It seems simple – homeowners pay to list the house on web sites, put a sign in their yard and get ready to show a lot of strangers their house. With so much demand today, surely the house would sell quickly.
Too often, the house sells, but for thousands of dollars less than it might have if a professional Realtor, knowing the neighborhood, had priced the house correctly. Or maybe worse, the house does not sell because it is priced too high. Without expert advice, the house could also show poorly. Continue reading →
According to the National Association of REALTORS, the “typical For Sale By Owner home sold for $208,000 compared to $235,000 among agent-assisted home sales.” The home at 830 Kessler Woods Trail in Kessler Woods is listed for $885,000.
For most people, a home is their biggest asset. The Keeping Current Matters blog offers three compelling reasons to work with an expert advisor when considering the sale or purchase of your biggest investment. Continue reading →
This stunning home at 830 Kessler Woods Trail, in Dallas’ premier gated modern home community, is located in lush, green Kessler Park just around the corner from Stevens Park Golf Course and nearby Downtown, Uptown and Bishop Arts District. Continue reading →
Pioneering in the realm of modern architecture, Kessler Woods offers a rare opportunity. This premier, gated community features modern homes, economical materials and low-maintenance landscaping. In Oak Cliff’s Kessler Park neighborhood, near Stevens Park Golf Course, as well as Downtown, Uptown and the Bishop Arts District, 830 Kessler Woods Trail is a modern marvel. Continue reading →
Perhaps you’ve been driving north on I-35 recently and glimpsed an odd graying building amid a jungle of overgrowth to your right. Dull grayish-brown walls rise three stories off a sloping dirt path, sandwiched between the interstate and Townview Magnet School’s campus. The inquisitive viewer might also discover the strange, complex detailing of this bizarre structure–pudgy-faced cherubs and arabesque ribbons coil around the front entryway and rear balcony. Besides its interesting location, shape, and artistic details, the most striking feature of this quirky home lies in its building material: concrete.
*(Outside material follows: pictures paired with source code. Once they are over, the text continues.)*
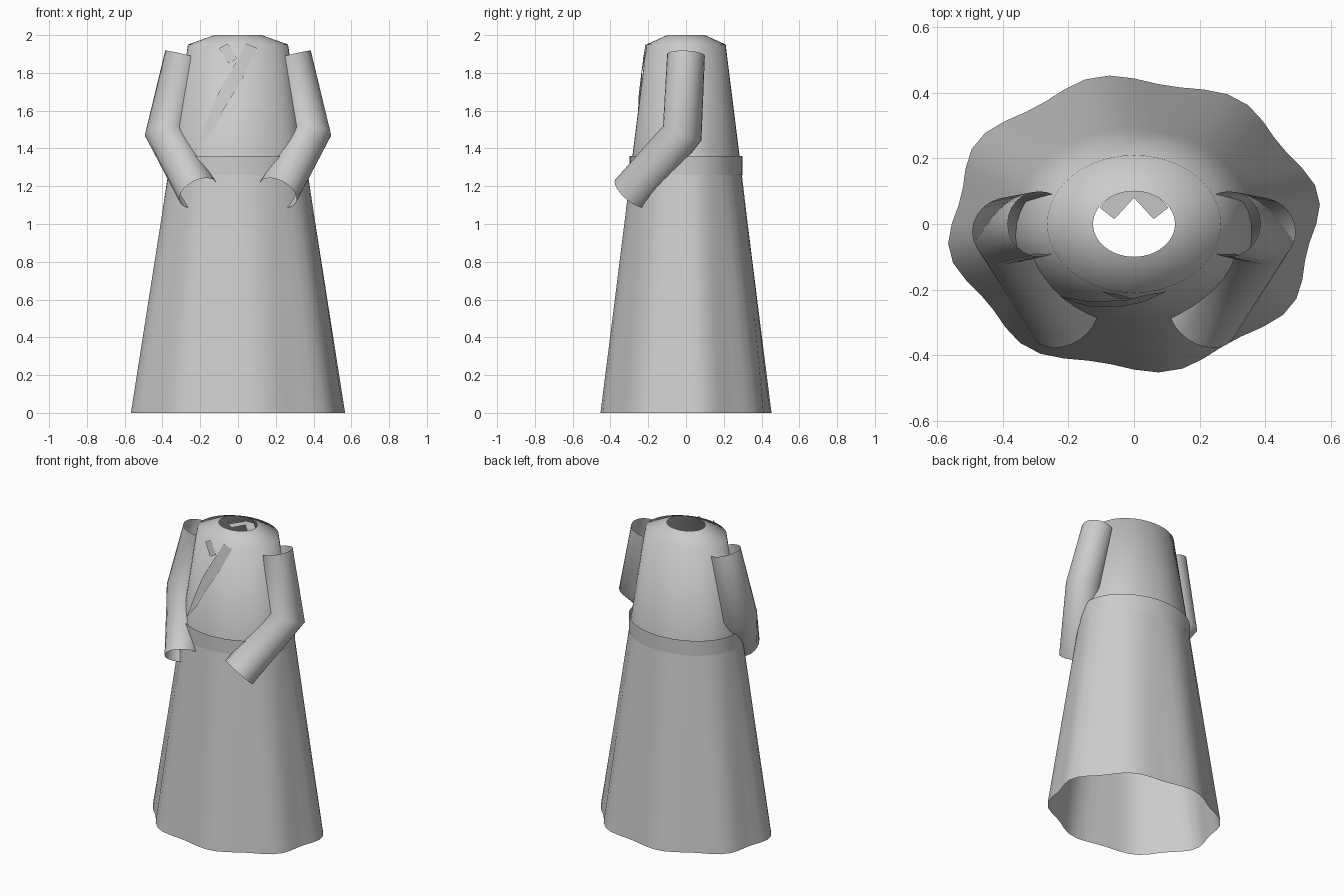
import bpy, math
from mathutils import Vector

if "Cube" in bpy.data.objects:
    bpy.data.objects.remove(bpy.data.objects["Cube"])

N = 48
# body profile: z, x radius, y radius, fold depth
PROFILE = [(0, .556, .444, .033), (.65, .462, .368, .018), (1.3, .365, .291, .004),
           (1.95, .265, .21, 0), (2.0, .125, .10, 0)]


def make(name, verts, faces):
    mesh = bpy.data.meshes.new(name)
    mesh.from_pydata(verts, [], faces)
    for p in mesh.polygons:
        p.use_smooth = True
    ob = bpy.data.objects.new(name, mesh)
    bpy.context.collection.objects.link(ob)
    return ob


def skin(name, rings):
    """Open shell through a list of equal closed rings."""
    n = len(rings[0])
    faces = [(k * n + i, k * n + (i + 1) % n, (k + 1) * n + (i + 1) % n, (k + 1) * n + i)
             for k in range(len(rings) - 1) for i in range(n)]
    return make(name, [v for r in rings for v in r], faces)


def ellipse(z, rx, ry, fold=0):
    ring = []
    for i in range(N):
        a = 2 * math.pi * i / N
        s = 1 + fold * math.sin(8 * a)
        ring.append((rx * s * math.cos(a), ry * s * math.sin(a), z))
    return ring


def tube(name, path, radii, n=24):
    """Round open sleeve along a bent path."""
    pts = [Vector(p) for p in path]
    dirs = [(b - a).normalized() for a, b in zip(pts, pts[1:])]
    rings = []
    for k, (p, r) in enumerate(zip(pts, radii)):
        t = (dirs[max(k - 1, 0)] + dirs[min(k, len(dirs) - 1)]).normalized()
        u = Vector((0, 1, 0))
        u = (u - t * u.dot(t)).normalized()
        w = t.cross(u)
        rings.append([p + r * (math.cos(2 * math.pi * i / n) * u + math.sin(2 * math.pi * i / n) * w)
                      for i in range(n)])
    return skin(name, rings)


def front_y(x, z):
    """Front surface of the chest, slightly proud."""
    f = (1.95 - z) / .65
    rx, ry = .265 + .1 * f, .21 + .081 * f
    return -ry * math.sqrt(1 - (x / rx) ** 2) - .008


def ribbon(name, left, right, across=3):
    """Strip laid on the chest between two edges given in x, z."""
    verts = []
    for (x0, z0), (x1, z1) in zip(left, right):
        for j in range(across):
            f = j / (across - 1)
            x, z = x0 + (x1 - x0) * f, z0 + (z1 - z0) * f
            verts.append((x, front_y(x, z), z))
    faces = [(k * across + j, (k + 1) * across + j, (k + 1) * across + j + 1, k * across + j + 1)
             for k in range(len(left) - 1) for j in range(across - 1)]
    return make(name, verts, faces)


# robe body with folded hem and open neck
skin("robe_body", [ellipse(*p) for p in PROFILE])

# waist sash
skin("waist_sash", [ellipse(1.26, .372, .298), ellipse(1.36, .372, .298)])

# sleeves
for side, name in ((1, "sleeve_right"), (-1, "sleeve_left")):
    tube(name, [(side * .288, 0, 1.895), (side * .385, -.02, 1.48), (side * .21, -.29, 1.165)],
         (.1, .109, .11))

# crossed collar strips on the chest
ribbon("collar_over",
       [(.045, 1.955), (-.02, 1.84), (-.1, 1.7), (-.155, 1.57), (-.23, 1.39)],
       [(.10, 1.932), (.03, 1.78), (-.03, 1.68), (-.08, 1.6), (-.125, 1.51)])
ribbon("collar_under", [(-.10, 1.93), (-.05, 1.85)], [(-.055, 1.955), (-.005, 1.875)])

# collar strips inside the back of the neck
for side, name in ((1, "neck_strip_right"), (-1, "neck_strip_left")):
    make(name, [(0, .08, 1.96), (side * .06, .015, 1.95), (side * .105, .05, 1.95), (side * .03, .13, 1.96),
                (0, .13, 1.96)], [(0, 1, 2, 3, 4)])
This unusual choice places 523 Eads Avenue as possibly the first precursor of modern architecture in Dallas. At the time of the Kovandovitch house’s construction in 1914, concrete structures–rare in the commercial industry–were virtually unheard of for residences. The first recorded concrete project had only been fashioned 45 years previously (1871-75) by builder William E. Ward and architect Robert Mook, and had not yet been widely adopted by Texans (see “Concrete Timeline“). While the region overflowed with traditional estates and Palladian architecture (see works by local favorite C.D. Hill), Czechoslovakian immigrant Joe Kovandovitch bucked Dallas-norms in favor of concrete. Kovandovitch was fascinated by the substance’s unique ability to mimic nearly any form while maintaining structural durability. Through utilizing a series of handmade molds, Kovandovitch and his family poured floors, walls, pillars, and decorative pieces alike. Continue reading →
Before you know it, it’ll be “fall back” time, when we set the clocks back an hour – and get an extra hour’s sleep in the process.
There’s no better time to plan a dreamy bedroom, so you can enjoy that extra hour even more.
We have collected a range of bedroom styles we love on our “Dreamy Bedrooms” Pinterest board. Click here to take a look at them all. (Or scroll through photos of some of the best, below.) Either way, sweet dreams … Continue reading →
Hoping to buy or sell a home? Here are five things you should know about this season’s vibrant real estate market.
Rising prices are slowing down—In 2013, sales prices rose 11.1 percent. Year-to-date in 2014, prices were up just 7.7 percent, according to the North Texas Real Estate Information Services. Continue reading →